"We all know Washington is broken. All they're doing is fighting. It's a food fight that won't end. They don't solve any problems," said Barkley. "They aren't taking up any problems. They're in this death match, and we've seen a great microcosm of that in the Senate race. I mean, how much more negative can it be?"
Democrat Al Franken is largely dismissive of Barkley's Senate bid.
"I really think that this really will come down to a choice between me and Norm Coleman," said Franken.
Republican Norm Coleman, who 10 years ago lost the governor's race to Ventura, appears to take Barkey's candidacy more seriously.
"I can't judge where Dean's support will come from. I think it will be a valuable addition to the debate," said Coleman.
University of Minnesota political scientist Lawrence Jacobs says Barkley is hardly a sideshow in Minnesota's Senate race.
"In a way, Barkley could be the Ralph Nader of 2008, by drawing away support from voters who would be inclined to vote for the Democrats and drawing enough support that the Republican is able to win," explained Jacobs.
According to a Minnesota Public Radio News-University of Minnesota Humphrey Institute poll released last month, 8 percent of Democrats plan to vote for Barkley, while 6 percent of Republicans plan to support Barkley.
Jacobs says it makes sense that Coleman seems interested in raising Barkley's profile. But Jacobs says it's a strategy that comes with considerable risk for his campaign.

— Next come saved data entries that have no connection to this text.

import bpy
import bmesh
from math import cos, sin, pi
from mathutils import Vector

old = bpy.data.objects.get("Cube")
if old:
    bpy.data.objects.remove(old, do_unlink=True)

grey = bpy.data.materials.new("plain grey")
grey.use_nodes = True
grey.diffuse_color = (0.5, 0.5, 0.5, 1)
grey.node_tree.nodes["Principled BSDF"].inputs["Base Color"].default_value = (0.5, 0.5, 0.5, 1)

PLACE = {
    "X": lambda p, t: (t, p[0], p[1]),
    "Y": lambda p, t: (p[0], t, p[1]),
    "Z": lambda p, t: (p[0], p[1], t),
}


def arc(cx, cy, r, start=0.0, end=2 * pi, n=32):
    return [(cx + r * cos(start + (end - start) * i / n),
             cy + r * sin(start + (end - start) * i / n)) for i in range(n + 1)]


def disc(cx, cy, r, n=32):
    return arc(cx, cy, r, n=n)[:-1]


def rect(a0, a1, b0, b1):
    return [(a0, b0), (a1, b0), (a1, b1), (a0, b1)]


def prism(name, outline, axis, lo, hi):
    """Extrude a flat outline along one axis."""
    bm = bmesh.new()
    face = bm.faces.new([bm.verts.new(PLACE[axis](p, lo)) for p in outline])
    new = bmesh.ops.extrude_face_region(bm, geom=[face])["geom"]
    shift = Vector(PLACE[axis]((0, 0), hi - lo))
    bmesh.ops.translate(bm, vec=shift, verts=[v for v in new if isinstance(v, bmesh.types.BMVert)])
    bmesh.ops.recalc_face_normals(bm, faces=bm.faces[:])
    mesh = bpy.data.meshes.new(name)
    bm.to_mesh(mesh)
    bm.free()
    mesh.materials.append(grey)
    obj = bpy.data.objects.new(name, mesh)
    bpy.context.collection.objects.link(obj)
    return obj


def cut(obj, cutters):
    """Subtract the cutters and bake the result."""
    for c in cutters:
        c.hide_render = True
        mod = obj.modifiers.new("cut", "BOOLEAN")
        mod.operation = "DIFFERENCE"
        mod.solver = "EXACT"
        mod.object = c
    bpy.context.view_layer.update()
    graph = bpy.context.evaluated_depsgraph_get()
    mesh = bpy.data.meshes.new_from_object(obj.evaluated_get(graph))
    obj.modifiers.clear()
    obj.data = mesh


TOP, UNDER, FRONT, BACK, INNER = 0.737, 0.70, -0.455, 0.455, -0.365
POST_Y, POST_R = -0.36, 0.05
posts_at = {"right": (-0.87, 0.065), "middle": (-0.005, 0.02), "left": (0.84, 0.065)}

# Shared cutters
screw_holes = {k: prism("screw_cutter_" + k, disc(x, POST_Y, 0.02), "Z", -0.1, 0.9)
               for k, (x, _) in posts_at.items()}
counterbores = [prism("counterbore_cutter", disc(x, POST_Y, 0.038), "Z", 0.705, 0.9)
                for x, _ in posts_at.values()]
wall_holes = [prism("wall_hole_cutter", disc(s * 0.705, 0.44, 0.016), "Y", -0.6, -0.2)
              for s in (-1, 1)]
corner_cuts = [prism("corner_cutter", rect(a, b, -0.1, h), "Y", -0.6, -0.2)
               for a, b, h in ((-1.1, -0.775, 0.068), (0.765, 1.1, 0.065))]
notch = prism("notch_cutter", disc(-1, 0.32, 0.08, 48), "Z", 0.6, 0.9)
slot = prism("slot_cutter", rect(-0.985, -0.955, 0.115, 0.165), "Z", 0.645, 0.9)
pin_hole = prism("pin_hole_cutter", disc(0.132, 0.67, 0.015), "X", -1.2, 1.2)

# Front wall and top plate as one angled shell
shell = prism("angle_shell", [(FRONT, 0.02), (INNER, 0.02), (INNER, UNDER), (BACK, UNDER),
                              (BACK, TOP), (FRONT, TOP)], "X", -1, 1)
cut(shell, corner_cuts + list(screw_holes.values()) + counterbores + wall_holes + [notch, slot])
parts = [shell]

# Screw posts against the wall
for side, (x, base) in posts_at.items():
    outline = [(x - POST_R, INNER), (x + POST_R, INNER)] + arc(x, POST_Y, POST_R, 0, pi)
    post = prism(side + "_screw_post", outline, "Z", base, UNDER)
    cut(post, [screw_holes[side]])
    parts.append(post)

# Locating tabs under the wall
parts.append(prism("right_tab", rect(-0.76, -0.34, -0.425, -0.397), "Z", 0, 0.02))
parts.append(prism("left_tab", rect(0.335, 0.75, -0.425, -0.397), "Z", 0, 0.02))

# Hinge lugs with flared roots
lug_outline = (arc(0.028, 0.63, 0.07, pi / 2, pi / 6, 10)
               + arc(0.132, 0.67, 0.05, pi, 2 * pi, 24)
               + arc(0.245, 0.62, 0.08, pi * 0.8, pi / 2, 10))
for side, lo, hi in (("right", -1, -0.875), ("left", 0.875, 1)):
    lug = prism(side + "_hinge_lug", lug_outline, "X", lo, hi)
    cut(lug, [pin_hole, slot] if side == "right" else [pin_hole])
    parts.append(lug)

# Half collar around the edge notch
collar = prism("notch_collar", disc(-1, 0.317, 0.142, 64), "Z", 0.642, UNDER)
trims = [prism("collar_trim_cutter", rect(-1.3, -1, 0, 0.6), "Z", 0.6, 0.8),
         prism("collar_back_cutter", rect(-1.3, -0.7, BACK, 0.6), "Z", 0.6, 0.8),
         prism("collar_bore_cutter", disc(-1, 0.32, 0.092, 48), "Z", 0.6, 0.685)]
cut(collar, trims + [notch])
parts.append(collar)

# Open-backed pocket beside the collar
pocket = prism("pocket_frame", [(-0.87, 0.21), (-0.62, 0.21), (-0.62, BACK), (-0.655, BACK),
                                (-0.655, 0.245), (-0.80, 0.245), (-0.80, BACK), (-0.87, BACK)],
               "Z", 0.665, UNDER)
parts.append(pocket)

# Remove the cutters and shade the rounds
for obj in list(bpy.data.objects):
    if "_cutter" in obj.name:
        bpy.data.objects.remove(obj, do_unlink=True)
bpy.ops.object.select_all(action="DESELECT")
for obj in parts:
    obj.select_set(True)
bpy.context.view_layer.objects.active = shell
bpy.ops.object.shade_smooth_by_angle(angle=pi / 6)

"It's the case that Barkley seems to be drawing a bit more support from Democrats, but he's also doing damage to Norm Coleman among Republicans," said Jacobs. "So Dean Barkley's campaign appears to be having some success among supporters of both parties, and indeed his message seems to have real appeal even among independents, and could grow some groundswell. We saw that with Jesse Ventura in 1998, who did very well, not only among independents, but also among Democrats and Republicans."
Jacobs says like Ventura, Barkley will want to do whatever he can to use the Senate debates to get his message out free of charge.

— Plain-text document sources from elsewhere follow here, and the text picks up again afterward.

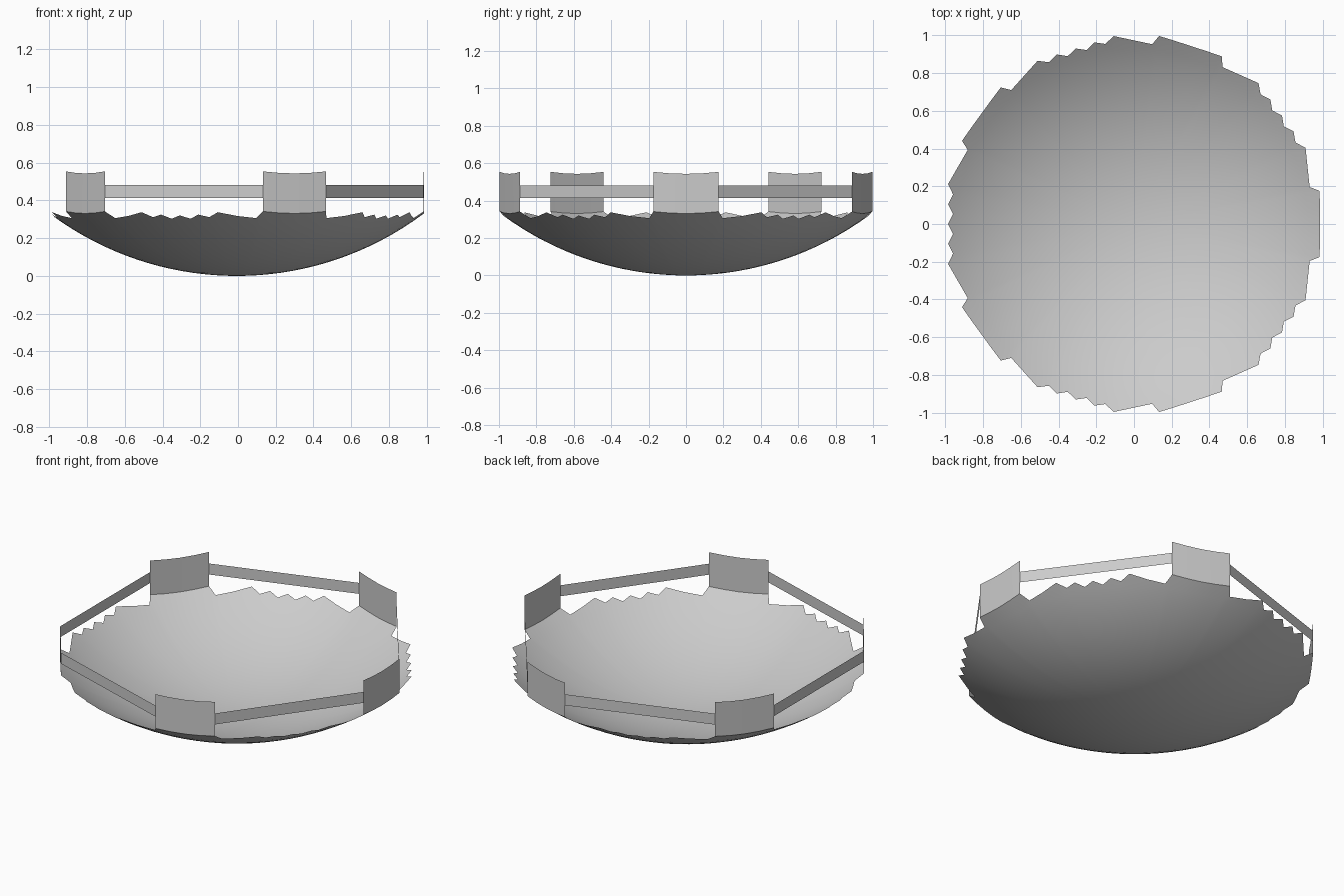
import bpy
from math import sin, cos, sqrt, radians, atan2

if "Cube" in bpy.data.objects:
    bpy.data.objects.remove(bpy.data.objects["Cube"])

R = 1.652           # sphere radius of the dish
CX = -0.007         # centre of the five-fold pattern
TAB_H = 0.212       # height of upright panels


def dish_z(x, y):
    return R - sqrt(R * R - x * x - y * y)


def rot(p, deg):
    a = radians(deg)
    return (p[0] * cos(a) - p[1] * sin(a), p[0] * sin(a) + p[1] * cos(a))


def make(name, verts, faces, smooth=False):
    me = bpy.data.meshes.new(name)
    me.from_pydata([(x + CX, y, z) for x, y, z in verts], [], faces)
    me.update()
    ob = bpy.data.objects.new(name, me)
    bpy.context.collection.objects.link(ob)
    if smooth:
        bpy.ops.object.select_all(action='DESELECT')
        ob.select_set(True)
        bpy.context.view_layer.objects.active = ob
        bpy.ops.object.shade_smooth_by_angle()
    return ob


# Rim outline: panel edge followed by a saw-toothed stretch, per fifth
tab_edge = [(0.9905, -0.175), (0.992, -0.0875), (0.992, 0.0), (0.992, 0.0875), (0.9905, 0.175)]
notch = rot((0.958, 0), 24.2)
half = [(0.978, 0.052 * 2), (0.952, 0.157), (0.978, 0.212),
        ((0.978 + notch[0]) / 2, (0.212 + notch[1]) / 2), notch]
teeth = [(x, -y) for x, y in reversed(half)] + [(0.952, -0.052), (0.978, 0), (0.952, 0.052)] + half

rim = []
for i in range(5):
    rim += [rot(p, 72 * i) for p in tab_edge]
    rim += [rot(p, 72 * i + 36) for p in teeth]

# Dish: circular rings out to the jagged rim
n = len(rim)
verts, faces = [(0, 0, 0)], []
radii = [0.93 * k / 16 for k in range(1, 17)]
for r in radii:
    for p in rim:
        a = atan2(p[1], p[0])
        x, y = r * cos(a), r * sin(a)
        verts.append((x, y, dish_z(x, y)))
verts += [(x, y, dish_z(x, y)) for x, y in rim]
for j in range(n):
    k = (j + 1) % n
    faces.append((0, 1 + j, 1 + k))
    for i in range(len(radii)):
        a, b = 1 + i * n, 1 + (i + 1) * n
        faces.append((a + j, b + j, b + k, a + k))
make("dish", verts, faces, True)

# Upright panels and the straight bands joining them
for i in range(5):
    pts = [rot(p, 72 * i) for p in tab_edge]
    low = [(x, y, dish_z(x, y)) for x, y in pts]
    top = [(x, y, z + TAB_H) for x, y, z in low]
    m = len(pts)
    make(f"rim_panel_{i + 1}", low + top,
         [(j, j + 1, m + j + 1, m + j) for j in range(m - 1)], True)

    a, b = pts[-1], rot(tab_edge[0], 72 * (i + 1))
    make(f"rim_band_{i + 1}",
         [(*a, 0.414), (*b, 0.414), (*b, 0.482), (*a, 0.482)], [(0, 1, 2, 3)])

For his part, Barkley does not buy into the notion that he's hurting Franken more than Coleman.
"Based upon my experience at the State Fair, I had two or three to one people who came up who said they were going to support me because of my fiscal position," said Barkley. "Those are Coleman supporters. I was surprised at that ratio, and you know I was there for all 12 straight days, and I talked to thousands of people, so my sampling was bigger than yours."
Barkley says in addition to his Minnesota telephone fundraising, he's hoping to tap Independence Party activists in other parts of the country for campaign cash, including perhaps the best known, independent New York Mayor Michael Bloomberg.
Barkley says he hopes to have radio ads out within the next several days.